Kalantle said the Council did so because it took the view that it “was obliged to do as those persons were amoung the 189 which the Court in Sesana and Other v The Attorney General…declared were entitled to return and live in the CKGR.” The Sesana vs The Attorney General judgement declared the eviction of the Basarwa community from the CKGR illegal and unconstitutional.
Kalantle argued that the deceased was not an applicant in that case. He said no evidence of him having ever lived in the CKGR other than of the claim that he had been born there has ever been produced and no circumstances existed which entitled his children and relatives to bury him in a place other than that which the Revised National Policy on Destitute Persons decreed. The policy in question states among others that a beneficiary of this policy should be buried at his or her place of abode at the Council’s expenses.
With regard to the family of the deceased’ argument that there have been cases where the Council financed and allowed burial of some people in the Reserve citing the case of one, Mokwepa Ngwaa who was buried in CKGR despite the fact that he was not in the list of 189, Kalantle argued that the case was unique.
“Following Mr Ngwaa’s death, the Councillor for New Xade, a member of the Village Development Committee of that village, approached the Applicant (Council) with a request that the latter finance the burial of Mr Ngwaa’s corpse in the CKGR,” said Kalantle.
Kalantle said the Councillor explained that although Mr Ngwaa was not in the list of 189, he had always lived inside the CKGR, had never left the CKGR, had his home in CKGR and nowhere else, had no family nor relatives anywhere else other than inside the CKGR and had died on a temporary visit to New Xade. He said the Councillor, representing the Village Development Committee for New Xade, made the request.
Kalantle said the Ghanzi District Council took the view that it was an appropriate case in which Paragraph 6.8.3 of the Policy could be applied and did so. The paragraph in question states that “Subject to the certification of the tribal authority of Village Development Committee, Ward Development Committee chairperson, and with the including a non-citizen, who is not a registered destitute person, will be accorded the burial procedures as a destitute.”
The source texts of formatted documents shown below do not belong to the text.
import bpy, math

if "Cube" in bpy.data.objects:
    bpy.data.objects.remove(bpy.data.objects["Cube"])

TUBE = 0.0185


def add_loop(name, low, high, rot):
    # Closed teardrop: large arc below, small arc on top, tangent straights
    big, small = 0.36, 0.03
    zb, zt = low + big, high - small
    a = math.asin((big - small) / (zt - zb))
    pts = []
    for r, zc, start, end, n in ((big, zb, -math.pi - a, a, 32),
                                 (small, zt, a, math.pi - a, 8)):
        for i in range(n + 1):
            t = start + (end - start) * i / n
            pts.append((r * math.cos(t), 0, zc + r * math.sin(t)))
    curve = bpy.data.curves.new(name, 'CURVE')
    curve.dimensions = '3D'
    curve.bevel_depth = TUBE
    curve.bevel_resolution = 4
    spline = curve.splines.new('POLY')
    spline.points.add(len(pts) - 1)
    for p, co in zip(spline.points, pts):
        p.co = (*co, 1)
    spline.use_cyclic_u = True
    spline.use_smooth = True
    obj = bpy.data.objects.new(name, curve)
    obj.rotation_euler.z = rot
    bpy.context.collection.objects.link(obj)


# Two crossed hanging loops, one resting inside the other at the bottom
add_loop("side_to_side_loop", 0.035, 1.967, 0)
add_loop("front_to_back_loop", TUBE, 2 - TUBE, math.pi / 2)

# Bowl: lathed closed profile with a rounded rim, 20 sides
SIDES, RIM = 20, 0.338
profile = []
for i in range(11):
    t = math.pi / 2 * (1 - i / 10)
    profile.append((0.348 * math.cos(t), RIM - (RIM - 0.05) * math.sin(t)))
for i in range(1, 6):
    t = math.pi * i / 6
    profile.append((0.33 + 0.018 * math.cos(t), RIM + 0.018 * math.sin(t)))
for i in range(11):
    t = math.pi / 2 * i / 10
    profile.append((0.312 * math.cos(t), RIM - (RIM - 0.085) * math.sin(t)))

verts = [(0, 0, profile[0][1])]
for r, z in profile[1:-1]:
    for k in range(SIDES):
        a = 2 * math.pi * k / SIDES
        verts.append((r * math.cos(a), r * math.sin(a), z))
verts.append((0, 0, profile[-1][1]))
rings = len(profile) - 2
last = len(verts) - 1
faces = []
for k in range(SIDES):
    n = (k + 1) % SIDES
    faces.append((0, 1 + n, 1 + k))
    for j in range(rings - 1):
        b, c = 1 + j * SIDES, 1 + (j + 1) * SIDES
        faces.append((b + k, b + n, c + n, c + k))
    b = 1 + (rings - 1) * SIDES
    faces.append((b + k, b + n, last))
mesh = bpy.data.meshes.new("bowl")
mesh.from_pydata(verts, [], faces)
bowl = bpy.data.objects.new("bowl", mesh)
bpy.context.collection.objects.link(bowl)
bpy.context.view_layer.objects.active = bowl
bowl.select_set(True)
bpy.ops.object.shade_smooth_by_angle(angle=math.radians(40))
Kalantle said Ghanzi District Council was also aware that Section 14(3)(c) of the Constitution of Botswana, which has been used by some to claim an entitlement and was certainly so used in the Sesana case referred above to live in the CKGR, was repealed which repeal came into operation on 01 December 2006.
He said all engagement by the Council with the children of the deceased and his relatives long as it has been, has borne no fruit, giving the Council no option but to seek the intervention of the Court.
“The applicant will not stand in their way (family of the deceased) if the latter approach (choosing to arrange the burial of the deceased and choose the place of burial), subject only to reservation as to the lawfulness of the right to bury a resident of New Xade inside the CKGR and their implications of setting such a precedent and the Applicant has no desire to be party to the setting of the precedent,” said Kalantle.